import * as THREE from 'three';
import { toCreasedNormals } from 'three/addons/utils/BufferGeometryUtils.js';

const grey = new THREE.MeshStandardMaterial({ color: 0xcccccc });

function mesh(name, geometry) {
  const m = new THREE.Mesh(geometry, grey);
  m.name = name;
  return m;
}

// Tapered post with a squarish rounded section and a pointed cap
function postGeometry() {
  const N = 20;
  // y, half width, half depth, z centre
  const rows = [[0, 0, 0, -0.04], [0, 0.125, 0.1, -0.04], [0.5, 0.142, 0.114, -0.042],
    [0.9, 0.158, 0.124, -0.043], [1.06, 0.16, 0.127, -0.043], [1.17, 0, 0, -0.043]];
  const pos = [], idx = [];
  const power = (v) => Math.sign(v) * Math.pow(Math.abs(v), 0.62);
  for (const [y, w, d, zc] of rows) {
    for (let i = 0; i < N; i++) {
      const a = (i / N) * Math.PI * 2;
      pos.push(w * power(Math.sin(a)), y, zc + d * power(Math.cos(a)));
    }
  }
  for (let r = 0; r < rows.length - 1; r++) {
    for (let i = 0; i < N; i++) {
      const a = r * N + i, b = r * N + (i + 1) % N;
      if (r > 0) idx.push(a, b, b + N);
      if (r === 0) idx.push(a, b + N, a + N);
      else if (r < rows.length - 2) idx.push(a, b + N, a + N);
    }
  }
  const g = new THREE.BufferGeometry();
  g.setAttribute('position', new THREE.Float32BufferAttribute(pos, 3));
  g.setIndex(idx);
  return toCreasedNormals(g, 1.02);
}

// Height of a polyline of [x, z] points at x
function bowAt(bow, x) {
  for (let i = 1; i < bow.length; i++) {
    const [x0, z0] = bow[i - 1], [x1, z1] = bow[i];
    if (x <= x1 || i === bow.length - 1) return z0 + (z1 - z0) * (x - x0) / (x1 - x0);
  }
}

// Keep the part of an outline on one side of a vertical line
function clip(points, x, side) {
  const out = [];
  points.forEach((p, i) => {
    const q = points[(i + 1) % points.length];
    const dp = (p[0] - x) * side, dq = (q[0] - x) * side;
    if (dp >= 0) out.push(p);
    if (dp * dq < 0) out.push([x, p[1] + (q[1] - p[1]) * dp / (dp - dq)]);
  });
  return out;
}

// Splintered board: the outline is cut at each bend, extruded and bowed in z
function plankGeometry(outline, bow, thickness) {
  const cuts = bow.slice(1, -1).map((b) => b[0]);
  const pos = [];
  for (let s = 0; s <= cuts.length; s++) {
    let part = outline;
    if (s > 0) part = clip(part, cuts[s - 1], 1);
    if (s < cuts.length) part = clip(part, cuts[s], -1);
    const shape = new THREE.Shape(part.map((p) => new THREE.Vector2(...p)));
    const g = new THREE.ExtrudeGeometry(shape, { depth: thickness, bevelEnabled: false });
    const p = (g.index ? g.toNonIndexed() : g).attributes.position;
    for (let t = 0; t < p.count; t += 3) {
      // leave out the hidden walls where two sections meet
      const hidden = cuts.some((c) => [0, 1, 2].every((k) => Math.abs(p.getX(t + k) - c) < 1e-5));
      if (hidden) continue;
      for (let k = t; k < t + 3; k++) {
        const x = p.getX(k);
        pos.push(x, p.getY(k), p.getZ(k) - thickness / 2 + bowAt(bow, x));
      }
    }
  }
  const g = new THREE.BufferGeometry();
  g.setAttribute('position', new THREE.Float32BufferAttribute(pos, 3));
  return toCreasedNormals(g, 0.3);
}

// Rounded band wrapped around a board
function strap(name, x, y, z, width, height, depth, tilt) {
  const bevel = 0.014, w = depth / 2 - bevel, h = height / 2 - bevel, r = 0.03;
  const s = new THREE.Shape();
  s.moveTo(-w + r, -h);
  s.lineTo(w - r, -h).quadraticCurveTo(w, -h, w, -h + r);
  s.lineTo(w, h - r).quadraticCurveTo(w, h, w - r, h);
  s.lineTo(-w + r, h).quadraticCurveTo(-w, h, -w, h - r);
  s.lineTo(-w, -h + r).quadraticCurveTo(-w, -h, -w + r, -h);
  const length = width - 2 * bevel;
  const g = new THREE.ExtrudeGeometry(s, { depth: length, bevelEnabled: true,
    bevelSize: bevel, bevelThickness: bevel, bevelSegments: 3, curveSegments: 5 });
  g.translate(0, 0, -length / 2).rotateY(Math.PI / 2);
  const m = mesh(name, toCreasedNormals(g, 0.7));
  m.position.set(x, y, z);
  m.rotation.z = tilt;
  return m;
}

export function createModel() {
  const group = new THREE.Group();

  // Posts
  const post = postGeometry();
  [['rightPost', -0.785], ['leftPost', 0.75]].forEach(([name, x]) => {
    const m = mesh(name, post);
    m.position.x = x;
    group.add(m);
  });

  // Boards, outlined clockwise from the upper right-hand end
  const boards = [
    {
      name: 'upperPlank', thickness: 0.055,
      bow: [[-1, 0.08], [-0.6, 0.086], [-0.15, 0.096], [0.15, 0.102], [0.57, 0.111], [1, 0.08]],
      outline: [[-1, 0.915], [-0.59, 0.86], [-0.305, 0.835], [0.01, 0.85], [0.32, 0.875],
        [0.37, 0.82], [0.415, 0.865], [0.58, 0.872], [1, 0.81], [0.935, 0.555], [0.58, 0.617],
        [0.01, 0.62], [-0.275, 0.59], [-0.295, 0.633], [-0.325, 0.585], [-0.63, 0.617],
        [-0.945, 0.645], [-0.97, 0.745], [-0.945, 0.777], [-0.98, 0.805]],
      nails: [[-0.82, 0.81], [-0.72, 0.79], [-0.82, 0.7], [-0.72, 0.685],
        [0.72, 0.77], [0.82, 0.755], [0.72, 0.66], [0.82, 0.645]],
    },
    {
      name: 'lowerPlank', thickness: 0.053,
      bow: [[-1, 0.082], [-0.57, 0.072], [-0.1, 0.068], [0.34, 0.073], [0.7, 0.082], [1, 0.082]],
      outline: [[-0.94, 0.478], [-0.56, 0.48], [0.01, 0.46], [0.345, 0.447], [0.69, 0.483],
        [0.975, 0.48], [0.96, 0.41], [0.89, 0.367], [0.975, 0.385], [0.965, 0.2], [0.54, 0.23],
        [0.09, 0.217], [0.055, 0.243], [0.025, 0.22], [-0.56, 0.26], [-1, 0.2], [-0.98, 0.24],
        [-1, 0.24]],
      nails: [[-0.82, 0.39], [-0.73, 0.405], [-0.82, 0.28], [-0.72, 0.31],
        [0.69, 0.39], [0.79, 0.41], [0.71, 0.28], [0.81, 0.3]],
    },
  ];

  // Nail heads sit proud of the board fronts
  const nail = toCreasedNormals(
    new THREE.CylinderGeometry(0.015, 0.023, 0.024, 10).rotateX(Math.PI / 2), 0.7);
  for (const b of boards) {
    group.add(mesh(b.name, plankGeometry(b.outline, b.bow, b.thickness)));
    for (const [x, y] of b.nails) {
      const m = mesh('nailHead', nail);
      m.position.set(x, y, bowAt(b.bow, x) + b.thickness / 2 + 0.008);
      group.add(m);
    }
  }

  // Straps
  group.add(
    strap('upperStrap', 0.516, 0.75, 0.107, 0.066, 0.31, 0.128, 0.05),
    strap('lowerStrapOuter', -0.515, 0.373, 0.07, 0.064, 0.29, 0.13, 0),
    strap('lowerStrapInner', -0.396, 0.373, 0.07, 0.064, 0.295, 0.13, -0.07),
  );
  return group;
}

Work instructions: Every line of the records should be reproduced exactly.

Task result:
import * as THREE from 'three';
import { toCreasedNormals } from 'three/addons/utils/BufferGeometryUtils.js';

const grey = new THREE.MeshStandardMaterial({ color: 0xcccccc });

function mesh(name, geometry) {
  const m = new THREE.Mesh(geometry, grey);
  m.name = name;
  return m;
}

// Tapered post with a squarish rounded section and a pointed cap
function postGeometry() {
  const N = 20;
  // y, half width, half depth, z centre
  const rows = [[0, 0, 0, -0.04], [0, 0.125, 0.1, -0.04], [0.5, 0.142, 0.114, -0.042],
    [0.9, 0.158, 0.124, -0.043], [1.06, 0.16, 0.127, -0.043], [1.17, 0, 0, -0.043]];
  const pos = [], idx = [];
  const power = (v) => Math.sign(v) * Math.pow(Math.abs(v), 0.62);
  for (const [y, w, d, zc] of rows) {
    for (let i = 0; i < N; i++) {
      const a = (i / N) * Math.PI * 2;
      pos.push(w * power(Math.sin(a)), y, zc + d * power(Math.cos(a)));
    }
  }
  for (let r = 0; r < rows.length - 1; r++) {
    for (let i = 0; i < N; i++) {
      const a = r * N + i, b = r * N + (i + 1) % N;
      if (r > 0) idx.push(a, b, b + N);
      if (r === 0) idx.push(a, b + N, a + N);
      else if (r < rows.length - 2) idx.push(a, b + N, a + N);
    }
  }
  const g = new THREE.BufferGeometry();
  g.setAttribute('position', new THREE.Float32BufferAttribute(pos, 3));
  g.setIndex(idx);
  return toCreasedNormals(g, 1.02);
}

// Height of a polyline of [x, z] points at x
function bowAt(bow, x) {
  for (let i = 1; i < bow.length; i++) {
    const [x0, z0] = bow[i - 1], [x1, z1] = bow[i];
    if (x <= x1 || i === bow.length - 1) return z0 + (z1 - z0) * (x - x0) / (x1 - x0);
  }
}

// Keep the part of an outline on one side of a vertical line
function clip(points, x, side) {
  const out = [];
  points.forEach((p, i) => {
    const q = points[(i + 1) % points.length];
    const dp = (p[0] - x) * side, dq = (q[0] - x) * side;
    if (dp >= 0) out.push(p);
    if (dp * dq < 0) out.push([x, p[1] + (q[1] - p[1]) * dp / (dp - dq)]);
  });
  return out;
}

// Splintered board: the outline is cut at each bend, extruded and bowed in z
function plankGeometry(outline, bow, thickness) {
  const cuts = bow.slice(1, -1).map((b) => b[0]);
  const pos = [];
  for (let s = 0; s <= cuts.length; s++) {
    let part = outline;
    if (s > 0) part = clip(part, cuts[s - 1], 1);
    if (s < cuts.length) part = clip(part, cuts[s], -1);
    const shape = new THREE.Shape(part.map((p) => new THREE.Vector2(...p)));
    const g = new THREE.ExtrudeGeometry(shape, { depth: thickness, bevelEnabled: false });
    const p = (g.index ? g.toNonIndexed() : g).attributes.position;
    for (let t = 0; t < p.count; t += 3) {
      // leave out the hidden walls where two sections meet
      const hidden = cuts.some((c) => [0, 1, 2].every((k) => Math.abs(p.getX(t + k) - c) < 1e-5));
      if (hidden) continue;
      for (let k = t; k < t + 3; k++) {
        const x = p.getX(k);
        pos.push(x, p.getY(k), p.getZ(k) - thickness / 2 + bowAt(bow, x));
      }
    }
  }
  const g = new THREE.BufferGeometry();
  g.setAttribute('position', new THREE.Float32BufferAttribute(pos, 3));
  return toCreasedNormals(g, 0.3);
}

// Rounded band wrapped around a board
function strap(name, x, y, z, width, height, depth, tilt) {
  const bevel = 0.014, w = depth / 2 - bevel, h = height / 2 - bevel, r = 0.03;
  const s = new THREE.Shape();
  s.moveTo(-w + r, -h);
  s.lineTo(w - r, -h).quadraticCurveTo(w, -h, w, -h + r);
  s.lineTo(w, h - r).quadraticCurveTo(w, h, w - r, h);
  s.lineTo(-w + r, h).quadraticCurveTo(-w, h, -w, h - r);
  s.lineTo(-w, -h + r).quadraticCurveTo(-w, -h, -w + r, -h);
  const length = width - 2 * bevel;
  const g = new THREE.ExtrudeGeometry(s, { depth: length, bevelEnabled: true,
    bevelSize: bevel, bevelThickness: bevel, bevelSegments: 3, curveSegments: 5 });
  g.translate(0, 0, -length / 2).rotateY(Math.PI / 2);
  const m = mesh(name, toCreasedNormals(g, 0.7));
  m.position.set(x, y, z);
  m.rotation.z = tilt;
  return m;
}

export function createModel() {
  const group = new THREE.Group();

  // Posts
  const post = postGeometry();
  [['rightPost', -0.785], ['leftPost', 0.75]].forEach(([name, x]) => {
    const m = mesh(name, post);
    m.position.x = x;
    group.add(m);
  });

  // Boards, outlined clockwise from the upper right-hand end
  const boards = [
    {
      name: 'upperPlank', thickness: 0.055,
      bow: [[-1, 0.08], [-0.6, 0.086], [-0.15, 0.096], [0.15, 0.102], [0.57, 0.111], [1, 0.08]],
      outline: [[-1, 0.915], [-0.59, 0.86], [-0.305, 0.835], [0.01, 0.85], [0.32, 0.875],
        [0.37, 0.82], [0.415, 0.865], [0.58, 0.872], [1, 0.81], [0.935, 0.555], [0.58, 0.617],
        [0.01, 0.62], [-0.275, 0.59], [-0.295, 0.633], [-0.325, 0.585], [-0.63, 0.617],
        [-0.945, 0.645], [-0.97, 0.745], [-0.945, 0.777], [-0.98, 0.805]],
      nails: [[-0.82, 0.81], [-0.72, 0.79], [-0.82, 0.7], [-0.72, 0.685],
        [0.72, 0.77], [0.82, 0.755], [0.72, 0.66], [0.82, 0.645]],
    },
    {
      name: 'lowerPlank', thickness: 0.053,
      bow: [[-1, 0.082], [-0.57, 0.072], [-0.1, 0.068], [0.34, 0.073], [0.7, 0.082], [1, 0.082]],
      outline: [[-0.94, 0.478], [-0.56, 0.48], [0.01, 0.46], [0.345, 0.447], [0.69, 0.483],
        [0.975, 0.48], [0.96, 0.41], [0.89, 0.367], [0.975, 0.385], [0.965, 0.2], [0.54, 0.23],
        [0.09, 0.217], [0.055, 0.243], [0.025, 0.22], [-0.56, 0.26], [-1, 0.2], [-0.98, 0.24],
        [-1, 0.24]],
      nails: [[-0.82, 0.39], [-0.73, 0.405], [-0.82, 0.28], [-0.72, 0.31],
        [0.69, 0.39], [0.79, 0.41], [0.71, 0.28], [0.81, 0.3]],
    },
  ];

  // Nail heads sit proud of the board fronts
  const nail = toCreasedNormals(
    new THREE.CylinderGeometry(0.015, 0.023, 0.024, 10).rotateX(Math.PI / 2), 0.7);
  for (const b of boards) {
    group.add(mesh(b.name, plankGeometry(b.outline, b.bow, b.thickness)));
    for (const [x, y] of b.nails) {
      const m = mesh('nailHead', nail);
      m.position.set(x, y, bowAt(b.bow, x) + b.thickness / 2 + 0.008);
      group.add(m);
    }
  }

  // Straps
  group.add(
    strap('upperStrap', 0.516, 0.75, 0.107, 0.066, 0.31, 0.128, 0.05),
    strap('lowerStrapOuter', -0.515, 0.373, 0.07, 0.064, 0.29, 0.13, 0),
    strap('lowerStrapInner', -0.396, 0.373, 0.07, 0.064, 0.295, 0.13, -0.07),
  );
  return group;
}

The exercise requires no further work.